Several executives have already left the president's advisory groups for other reasons, including former Uber CEO Travis Kalanick, who resigned in February over the administration's immigration policies, and Tesla CEO Elon Musk and Disney's Bob Iger, who both left in June after Trump said he would withdraw from the Paris climate accord.
Times like these can be "a real test of leadership character" for executives, said management expert Jeffrey Sonnenfeld on CNBC's "Squawk Alley" on Monday. "There's no blueprint here and we can see which CEOs are passing the exam on this one and which ones are failing," he said.
Several other CEOs who weren't part of the manufacturing council did comment on Frazier's resignation.
Meg Whitman, CEO of Hewlett Packard Enterprise CEO, said she supported Frazier's decision.
"I'm thankful we have business leaders such as Ken to remind America of its better angels," Whitman continued.

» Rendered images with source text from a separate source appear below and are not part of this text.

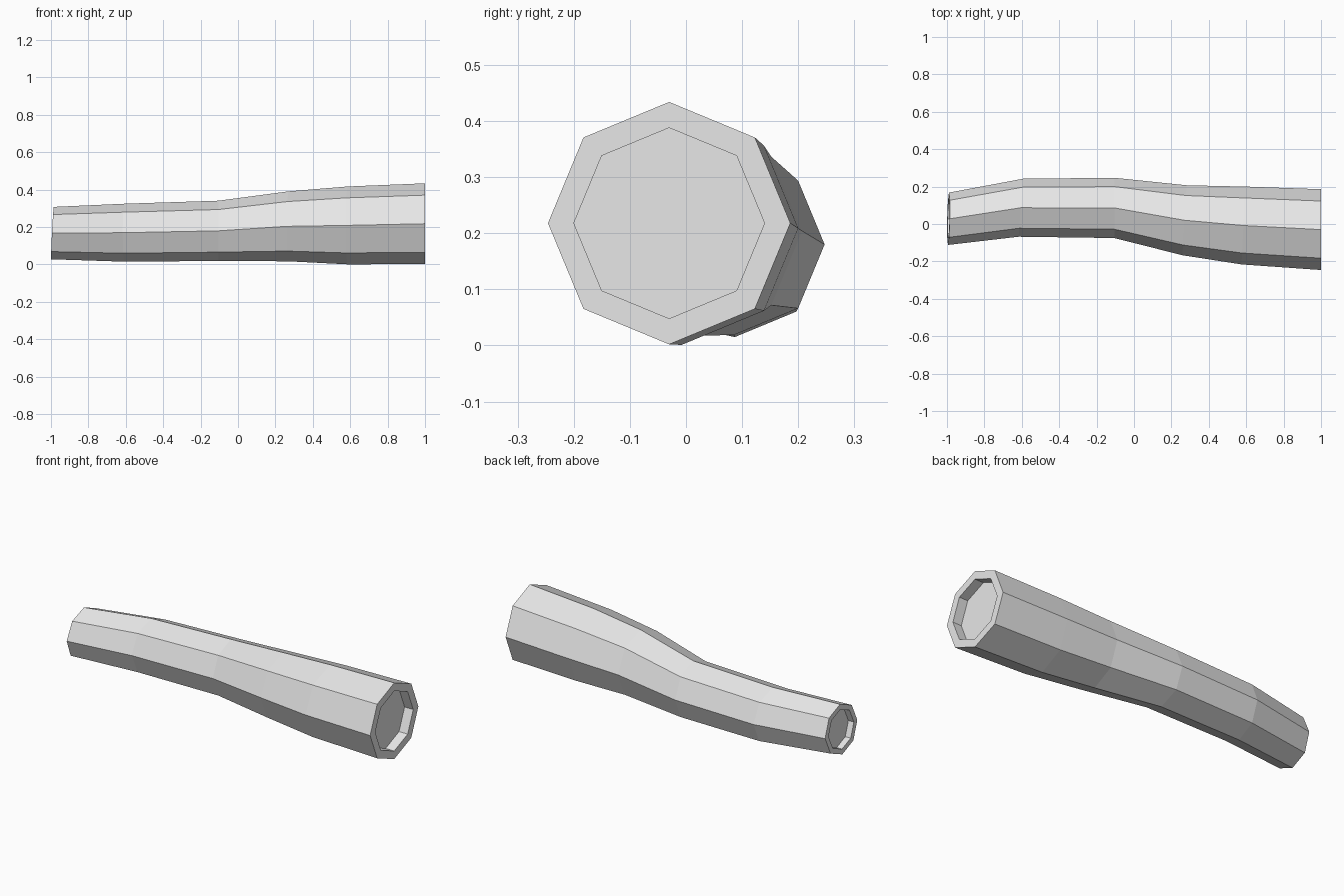
import bpy, bmesh, math
from mathutils import Vector

cube = bpy.data.objects.get("Cube")
if cube:
    bpy.data.objects.remove(cube, do_unlink=True)

SIDES = 8
# Cross-sections: centre x, y, z, radius, lean of the ring along y and z
sections = [
    (-0.992, 0.028, 0.168, 0.140, 0.02, 0.05),
    (-0.605, 0.087, 0.170, 0.155, 0.08, 0.0),
    (-0.105, 0.086, 0.180, 0.161, 0.0, 0.0),
    (0.270, 0.020, 0.204, 0.187, 0.06, 0.0),
    (0.585, -0.008, 0.209, 0.208, 0.05, 0.0),
    (1.000, -0.030, 0.218, 0.216, 0.0, 0.0),
]


def make_ring(bm, section):
    x, y, z, r, lean_y, lean_z = section
    ring = []
    for i in range(SIDES):
        a = math.tau * i / SIDES
        dy, dz = r * math.cos(a), r * math.sin(a)
        ring.append(bm.verts.new((x + lean_y * dy + lean_z * dz, y + dy, z + dz)))
    return ring


def hollow_end(bm, cap, radius):
    # Narrow rim, then a shallow recess pushed into the end
    bmesh.ops.inset_individual(bm, faces=[cap], thickness=radius * 0.197,
                               use_even_offset=True)
    inward = -cap.normal.copy()
    floor = bmesh.ops.extrude_discrete_faces(bm, faces=[cap])["faces"][0]
    bmesh.ops.translate(bm, verts=floor.verts, vec=inward * radius * 0.25)


# Bent, tapering trunk
bm = bmesh.new()
rings = [make_ring(bm, s) for s in sections]
for a, b in zip(rings, rings[1:]):
    for i in range(SIDES):
        j = (i + 1) % SIDES
        bm.faces.new((a[i], a[j], b[j], b[i]))
caps = [bm.faces.new(rings[0]), bm.faces.new(rings[-1])]
bmesh.ops.recalc_face_normals(bm, faces=bm.faces)
bm.normal_update()

# Recessed ends
for cap, section in zip(caps, (sections[0], sections[-1])):
    hollow_end(bm, cap, section[3])
bmesh.ops.recalc_face_normals(bm, faces=bm.faces)

mesh = bpy.data.meshes.new("log")
bm.to_mesh(mesh)
bm.free()
log = bpy.data.objects.new("log", mesh)
bpy.context.collection.objects.link(log)

# Single plain grey
grey = bpy.data.materials.new("light grey")
grey.use_nodes = True
colour = (0.8, 0.8, 0.8, 1.0)
grey.diffuse_color = colour
for node in grey.node_tree.nodes:
    if node.type == "BSDF_PRINCIPLED":
        node.inputs["Base Color"].default_value = colour
mesh.materials.append(grey)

Paul Polman, CEO of Unilever, also supported the decision, saying it showed "strong leadership."
At PepsiCo, CEO Indra Nooyi said she was "heartbroken" by the violence from the weekend, but she did not make any reference to Frazier's resignation.
Meanwhile, former Merck CEO Roy Vagelos said in a statement he supports his protege's decision.
"He is always smart, always ethical and repeatedly makes the right decisions," Vagelos said in the statement. "I applaud his decision to step down from the Council this morning. Ken is driven by a strong sense of morality in everything he does and he continues to make me proud," the statement read.
Frazier "is truly the American dream," said Sonnenfeld, noting his rise from poverty to C-suite executive and his leadership on combating abuses in drug pricing. "How could you pick on a worse target to fire back on than the president picking on Ken Frazier?"
Sonnenfeld was referring to the response Trump gave Monday morning, that said Frazier's resignation would give him more time to focus on lowering "ripoff" drug prices.
Despite the harshness of the comments, which recalled Trump statements earlier this year that he planned to work to lower drug prices, Merck shares were mostly flat to higher in Monday trading and closed up modestly at $62.67.
That's a much different response from the early days of the administration, when the president's negative tweets about companies usually sent shares tumbling and inspired pieces like FTI's "If POTUS Tweets @ Your Company: Six Steps."
The list included advice like consider laying low, addressing misinformation and being proactive on social media. FTI also advised engaging with Trump offline, in person, to allow for a more substantive response.
Reflecting on the discussion, former McDonald's CEO, Ed Rensi, told CNBC's "Squawk Alley" on Monday that Trump needs to watch out.
"He'll become irrelevant if he doesn't' change his behavior," Rensi said.
The president was roundly criticized Saturday for suggesting "many sides" were to blame for the deadly violence at the rally in Charlottesville. Members of both parties lambasted Trump, saying his comments failed to single out white nationalists.
On Monday, speaking at the White House, Trump was more specific, saying, "Racism is evil and those who cause violence in its name are criminals and thugs, including the KKK, neo-Nazis, white supremacists and other hate groups that are repugnant to everything we hold dear as Americans."
While Sonnenfeld said many executives had contacted him privately bemoaning the situation, he urged them take their comments public.
"Is...[former Starbucks CEO] Howard Schultz sipping on his cappuccino and thinking of more clever things to write on coffee cups? Why not get out there and say something?" Sonnenfeld said.